- _Exercise_: Your answer must be an exact copy of the listing that follows, with all pictures omitted.

%%

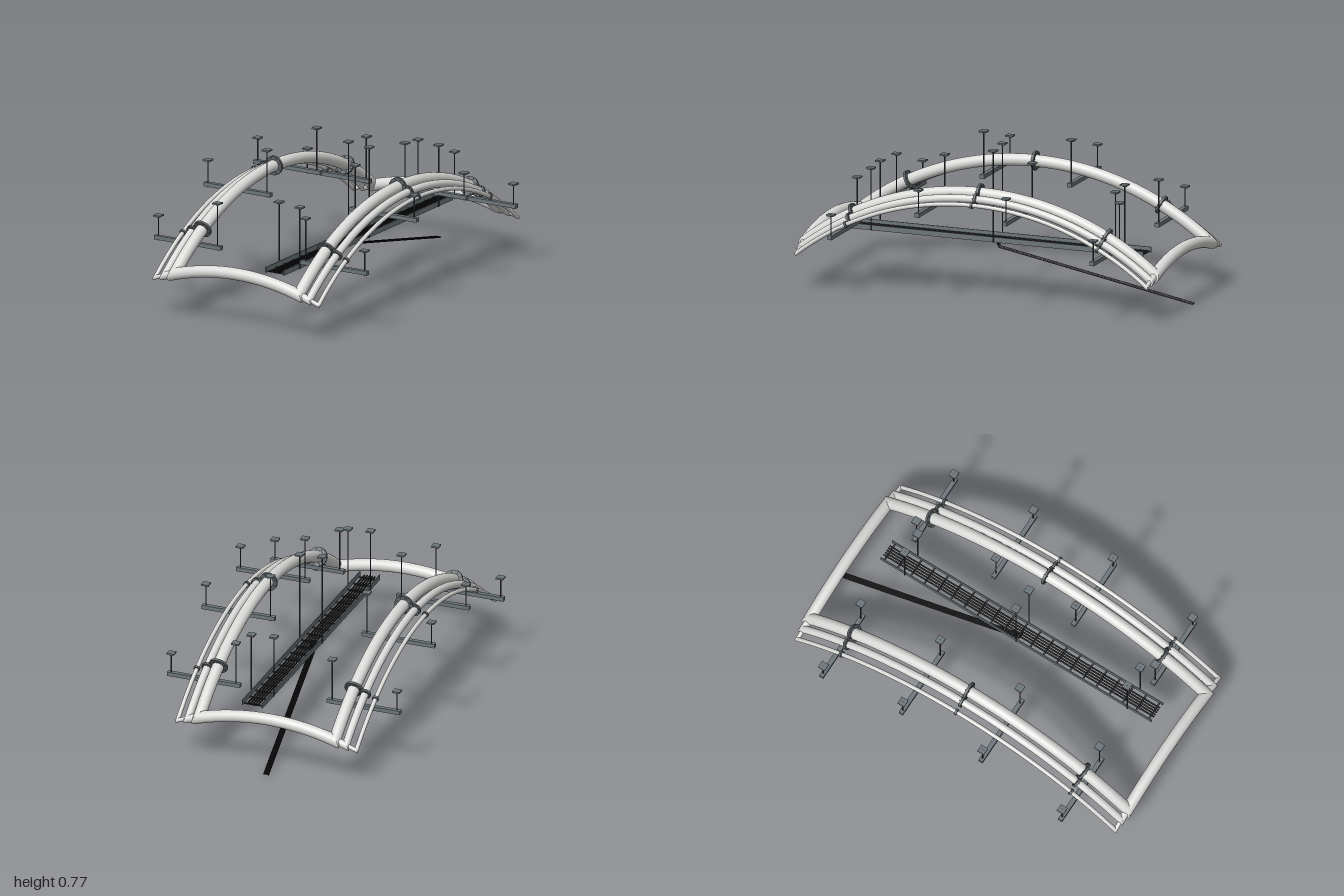
import * as THREE from 'three';

const V = (x, y, z) => new THREE.Vector3(x, y, z);
const mat = (name, color) => {
  const m = new THREE.MeshStandardMaterial({ color });
  m.name = name;
  return m;
};

const CZ = 0.013;        // middle of the arch along z
const HALF = 0.957;      // half length of the arch
const R = 1.525;         // arch radius

class FnCurve extends THREE.Curve {
  constructor(fn) { super(); this.fn = fn; }
  getPoint(t, target = new THREE.Vector3()) { return target.copy(this.fn(t)); }
}

export function createModel() {
  const model = new THREE.Group();
  const pipeMat = mat('pale pipe', 0xd9d9d7);
  const flangeMat = mat('dark flange', 0x5a6064);
  const steelMat = mat('steel grey', 0x6c757a);
  const rodMat = mat('rod grey', 0x3c4043);
  const cableMat = mat('black cable', 0x161616);

  const add = (parent, name, geo, material, pos) => {
    const mesh = new THREE.Mesh(geo, material);
    mesh.name = name;
    if (pos) mesh.position.copy(pos);
    parent.add(mesh);
    return mesh;
  };
  const group = (name) => {
    const g = new THREE.Group();
    g.name = name;
    model.add(g);
    return g;
  };

  // Height and direction of the long arch at a distance d from its middle
  const archY = (d, drop) => 0.575 - drop - (R - Math.sqrt(R * R - d * d));
  const archDir = (d) => V(0, -d, Math.sqrt(R * R - d * d)).normalize();

  // Tube whose two end rings are slid onto mitre planes
  const mitredTube = (curve, segs, r, sides, startNormal, endNormal) => {
    const geo = new THREE.TubeGeometry(curve, segs, r, sides);
    const pos = geo.attributes.position;
    const v = new THREE.Vector3();
    [[0, 0, startNormal], [segs, 1, endNormal]].forEach(([ring, t, n]) => {
      const p = curve.getPointAt(t), dir = curve.getTangentAt(t);
      for (let j = 0; j <= sides; j++) {
        const k = ring * (sides + 1) + j;
        v.fromBufferAttribute(pos, k);
        const slide = -v.clone().sub(p).dot(n) / dir.dot(n);
        v.addScaledVector(dir, slide);
        pos.setXYZ(k, v.x, v.y, v.z);
      }
    });
    return geo;
  };

  // Three nested pipe loops: half width, pipe radius, drop, flange radius
  const loops = [
    ['large', 0.37, 0.031, 0, 0.05],
    ['medium', 0.43, 0.02, 0.018, 0.031],
    ['small', 0.487, 0.011, 0.036, 0.017],
  ];
  for (const [size, w, r, drop, fr] of loops) {
    const g = group(size + 'PipeLoop');
    const endY = archY(HALF, drop);
    const sag = 0.4 * w * w;
    const sideCurve = (s) => new FnCurve((t) => {
      const d = (t * 2 - 1) * HALF;
      return V(s * w, archY(d, drop), CZ + d);
    });
    const crossCurve = (s) => new FnCurve((t) => {
      const x = (t * 2 - 1) * w;
      return V(x, endY + sag - 0.4 * x * x, CZ + s * HALF);
    });
    // Mitre plane between a long pipe and a cross pipe
    const mitre = (sx, sz) => {
      const a = archDir(sz * HALF).multiplyScalar(sz);
      const b = V(-sx, 0.8 * w, 0).normalize();
      return a.add(b).normalize();
    };
    for (const s of [-1, 1]) {
      add(g, 'archPipe', mitredTube(sideCurve(s), 44, r, 20, mitre(s, -1), mitre(s, 1)), pipeMat);
      add(g, 'crossPipe', mitredTube(crossCurve(s), 18, r, 20, mitre(-1, s), mitre(1, s)), pipeMat);

      // Bolted flanges along each long pipe
      for (const d of [-0.69, 0, 0.69]) {
        const joint = new THREE.Group();
        joint.name = 'flangeJoint';
        joint.position.set(s * w, archY(d, drop), CZ + d);
        joint.quaternion.setFromUnitVectors(V(0, 1, 0), archDir(d));
        g.add(joint);
        add(joint, 'flange', new THREE.CylinderGeometry(fr, fr, 0.013, 24), flangeMat);
        const bolt = new THREE.CylinderGeometry(fr * 0.07, fr * 0.07, 0.022, 6);
        for (let i = 0; i < 8 && size !== 'small'; i++) {
          const a = (i + 0.5) * Math.PI / 4, br = (fr + r) / 2;
          add(joint, 'bolt', bolt, flangeMat, V(br * Math.cos(a), 0, br * Math.sin(a)));
        }
      }
    }
  }

  // Threaded rod with a ceiling plate and nut
  const hangerRod = (g, x, z, bottom, top) => {
    const rod = new THREE.CylinderGeometry(0.0035, 0.0035, top - bottom, 8);
    add(g, 'hangerRod', rod, rodMat, V(x, (top + bottom) / 2, z));
    add(g, 'ceilingPlate', new THREE.BoxGeometry(0.04, 0.008, 0.04), steelMat, V(x, top - 0.004, z));
    add(g, 'plateNut', new THREE.CylinderGeometry(0.009, 0.009, 0.006, 6), rodMat, V(x, top - 0.011, z));
  };

  // Trapeze supports under both arches
  const trapezes = [
    [-0.719, 0.335, 0.455, 0.572],
    [-0.24, 0.498, 0.63, 0.735],
    [0.24, 0.498, 0.63, 0.735],
    [0.719, 0.335, 0.455, 0.572],
  ];
  for (const s of [-1, 1]) {
    for (const [d, y, outerTop, innerTop] of trapezes) {
      const g = group('trapezeSupport');
      add(g, 'trapezeBar', new THREE.BoxGeometry(0.398, 0.021, 0.024), steelMat, V(s * 0.436, y, CZ + d));
      hangerRod(g, s * 0.615, CZ + d, y - 0.016, outerTop);
      hangerRod(g, s * 0.263, CZ + d, y - 0.016, innerTop);
    }
  }

  // Ladder cable tray
  const tray = group('cableTray');
  const TX = 0.135, TY = 0.291, TZ = 0.01, TL = 1.632;
  for (const s of [-1, 1]) {
    add(tray, 'trayRail', new THREE.BoxGeometry(0.005, 0.028, TL), steelMat, V(TX + s * 0.054, TY, TZ));
  }
  const rung = new THREE.BoxGeometry(0.108, 0.006, 0.009);
  for (let i = 0; i < 21; i++) {
    add(tray, 'trayRung', rung, rodMat, V(TX, TY - 0.01, TZ + (i / 20 - 0.5) * (TL - 0.04)));
  }
  for (const [d, top] of [[-0.67, 0.619], [0, 0.772], [0.67, 0.619]]) {
    hangerRod(tray, 0.075, CZ + d, TY - 0.012, top);
    hangerRod(tray, 0.198, CZ + d, TY - 0.012, top - 0.01);
  }

  // Cables lying in the tray, and the bundle that drops to the ground
  const cables = group('cables');
  for (let i = -2; i <= 2; i++) {
    const lay = new THREE.CylinderGeometry(0.0045, 0.0045, TL - 0.004, 8).rotateX(Math.PI / 2);
    add(cables, 'trayCable', lay, cableMat, V(TX + i * 0.014, TY - 0.003, TZ));
    const o = i * 0.0062;
    const path = new THREE.CurvePath();
    const a = V(0.125 + o, TY, CZ), b = V(0.125 + o, 0.242, CZ), c = V(-0.015 + o, 0.004, -0.998);
    path.add(new THREE.LineCurve3(a, b));
    path.add(new THREE.LineCurve3(b, c));
    add(cables, 'dropCable', new THREE.TubeGeometry(path, 60, 0.0037, 8), cableMat);
  }
  return model;
}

%%

- _Solved exercise_:
import * as THREE from 'three';

const V = (x, y, z) => new THREE.Vector3(x, y, z);
const mat = (name, color) => {
  const m = new THREE.MeshStandardMaterial({ color });
  m.name = name;
  return m;
};

const CZ = 0.013;        // middle of the arch along z
const HALF = 0.957;      // half length of the arch
const R = 1.525;         // arch radius

class FnCurve extends THREE.Curve {
  constructor(fn) { super(); this.fn = fn; }
  getPoint(t, target = new THREE.Vector3()) { return target.copy(this.fn(t)); }
}

export function createModel() {
  const model = new THREE.Group();
  const pipeMat = mat('pale pipe', 0xd9d9d7);
  const flangeMat = mat('dark flange', 0x5a6064);
  const steelMat = mat('steel grey', 0x6c757a);
  const rodMat = mat('rod grey', 0x3c4043);
  const cableMat = mat('black cable', 0x161616);

  const add = (parent, name, geo, material, pos) => {
    const mesh = new THREE.Mesh(geo, material);
    mesh.name = name;
    if (pos) mesh.position.copy(pos);
    parent.add(mesh);
    return mesh;
  };
  const group = (name) => {
    const g = new THREE.Group();
    g.name = name;
    model.add(g);
    return g;
  };

  // Height and direction of the long arch at a distance d from its middle
  const archY = (d, drop) => 0.575 - drop - (R - Math.sqrt(R * R - d * d));
  const archDir = (d) => V(0, -d, Math.sqrt(R * R - d * d)).normalize();

  // Tube whose two end rings are slid onto mitre planes
  const mitredTube = (curve, segs, r, sides, startNormal, endNormal) => {
    const geo = new THREE.TubeGeometry(curve, segs, r, sides);
    const pos = geo.attributes.position;
    const v = new THREE.Vector3();
    [[0, 0, startNormal], [segs, 1, endNormal]].forEach(([ring, t, n]) => {
      const p = curve.getPointAt(t), dir = curve.getTangentAt(t);
      for (let j = 0; j <= sides; j++) {
        const k = ring * (sides + 1) + j;
        v.fromBufferAttribute(pos, k);
        const slide = -v.clone().sub(p).dot(n) / dir.dot(n);
        v.addScaledVector(dir, slide);
        pos.setXYZ(k, v.x, v.y, v.z);
      }
    });
    return geo;
  };

  // Three nested pipe loops: half width, pipe radius, drop, flange radius
  const loops = [
    ['large', 0.37, 0.031, 0, 0.05],
    ['medium', 0.43, 0.02, 0.018, 0.031],
    ['small', 0.487, 0.011, 0.036, 0.017],
  ];
  for (const [size, w, r, drop, fr] of loops) {
    const g = group(size + 'PipeLoop');
    const endY = archY(HALF, drop);
    const sag = 0.4 * w * w;
    const sideCurve = (s) => new FnCurve((t) => {
      const d = (t * 2 - 1) * HALF;
      return V(s * w, archY(d, drop), CZ + d);
    });
    const crossCurve = (s) => new FnCurve((t) => {
      const x = (t * 2 - 1) * w;
      return V(x, endY + sag - 0.4 * x * x, CZ + s * HALF);
    });
    // Mitre plane between a long pipe and a cross pipe
    const mitre = (sx, sz) => {
      const a = archDir(sz * HALF).multiplyScalar(sz);
      const b = V(-sx, 0.8 * w, 0).normalize();
      return a.add(b).normalize();
    };
    for (const s of [-1, 1]) {
      add(g, 'archPipe', mitredTube(sideCurve(s), 44, r, 20, mitre(s, -1), mitre(s, 1)), pipeMat);
      add(g, 'crossPipe', mitredTube(crossCurve(s), 18, r, 20, mitre(-1, s), mitre(1, s)), pipeMat);

      // Bolted flanges along each long pipe
      for (const d of [-0.69, 0, 0.69]) {
        const joint = new THREE.Group();
        joint.name = 'flangeJoint';
        joint.position.set(s * w, archY(d, drop), CZ + d);
        joint.quaternion.setFromUnitVectors(V(0, 1, 0), archDir(d));
        g.add(joint);
        add(joint, 'flange', new THREE.CylinderGeometry(fr, fr, 0.013, 24), flangeMat);
        const bolt = new THREE.CylinderGeometry(fr * 0.07, fr * 0.07, 0.022, 6);
        for (let i = 0; i < 8 && size !== 'small'; i++) {
          const a = (i + 0.5) * Math.PI / 4, br = (fr + r) / 2;
          add(joint, 'bolt', bolt, flangeMat, V(br * Math.cos(a), 0, br * Math.sin(a)));
        }
      }
    }
  }

  // Threaded rod with a ceiling plate and nut
  const hangerRod = (g, x, z, bottom, top) => {
    const rod = new THREE.CylinderGeometry(0.0035, 0.0035, top - bottom, 8);
    add(g, 'hangerRod', rod, rodMat, V(x, (top + bottom) / 2, z));
    add(g, 'ceilingPlate', new THREE.BoxGeometry(0.04, 0.008, 0.04), steelMat, V(x, top - 0.004, z));
    add(g, 'plateNut', new THREE.CylinderGeometry(0.009, 0.009, 0.006, 6), rodMat, V(x, top - 0.011, z));
  };

  // Trapeze supports under both arches
  const trapezes = [
    [-0.719, 0.335, 0.455, 0.572],
    [-0.24, 0.498, 0.63, 0.735],
    [0.24, 0.498, 0.63, 0.735],
    [0.719, 0.335, 0.455, 0.572],
  ];
  for (const s of [-1, 1]) {
    for (const [d, y, outerTop, innerTop] of trapezes) {
      const g = group('trapezeSupport');
      add(g, 'trapezeBar', new THREE.BoxGeometry(0.398, 0.021, 0.024), steelMat, V(s * 0.436, y, CZ + d));
      hangerRod(g, s * 0.615, CZ + d, y - 0.016, outerTop);
      hangerRod(g, s * 0.263, CZ + d, y - 0.016, innerTop);
    }
  }

  // Ladder cable tray
  const tray = group('cableTray');
  const TX = 0.135, TY = 0.291, TZ = 0.01, TL = 1.632;
  for (const s of [-1, 1]) {
    add(tray, 'trayRail', new THREE.BoxGeometry(0.005, 0.028, TL), steelMat, V(TX + s * 0.054, TY, TZ));
  }
  const rung = new THREE.BoxGeometry(0.108, 0.006, 0.009);
  for (let i = 0; i < 21; i++) {
    add(tray, 'trayRung', rung, rodMat, V(TX, TY - 0.01, TZ + (i / 20 - 0.5) * (TL - 0.04)));
  }
  for (const [d, top] of [[-0.67, 0.619], [0, 0.772], [0.67, 0.619]]) {
    hangerRod(tray, 0.075, CZ + d, TY - 0.012, top);
    hangerRod(tray, 0.198, CZ + d, TY - 0.012, top - 0.01);
  }

  // Cables lying in the tray, and the bundle that drops to the ground
  const cables = group('cables');
  for (let i = -2; i <= 2; i++) {
    const lay = new THREE.CylinderGeometry(0.0045, 0.0045, TL - 0.004, 8).rotateX(Math.PI / 2);
    add(cables, 'trayCable', lay, cableMat, V(TX + i * 0.014, TY - 0.003, TZ));
    const o = i * 0.0062;
    const path = new THREE.CurvePath();
    const a = V(0.125 + o, TY, CZ), b = V(0.125 + o, 0.242, CZ), c = V(-0.015 + o, 0.004, -0.998);
    path.add(new THREE.LineCurve3(a, b));
    path.add(new THREE.LineCurve3(b, c));
    add(cables, 'dropCable', new THREE.TubeGeometry(path, 60, 0.0037, 8), cableMat);
  }
  return model;
}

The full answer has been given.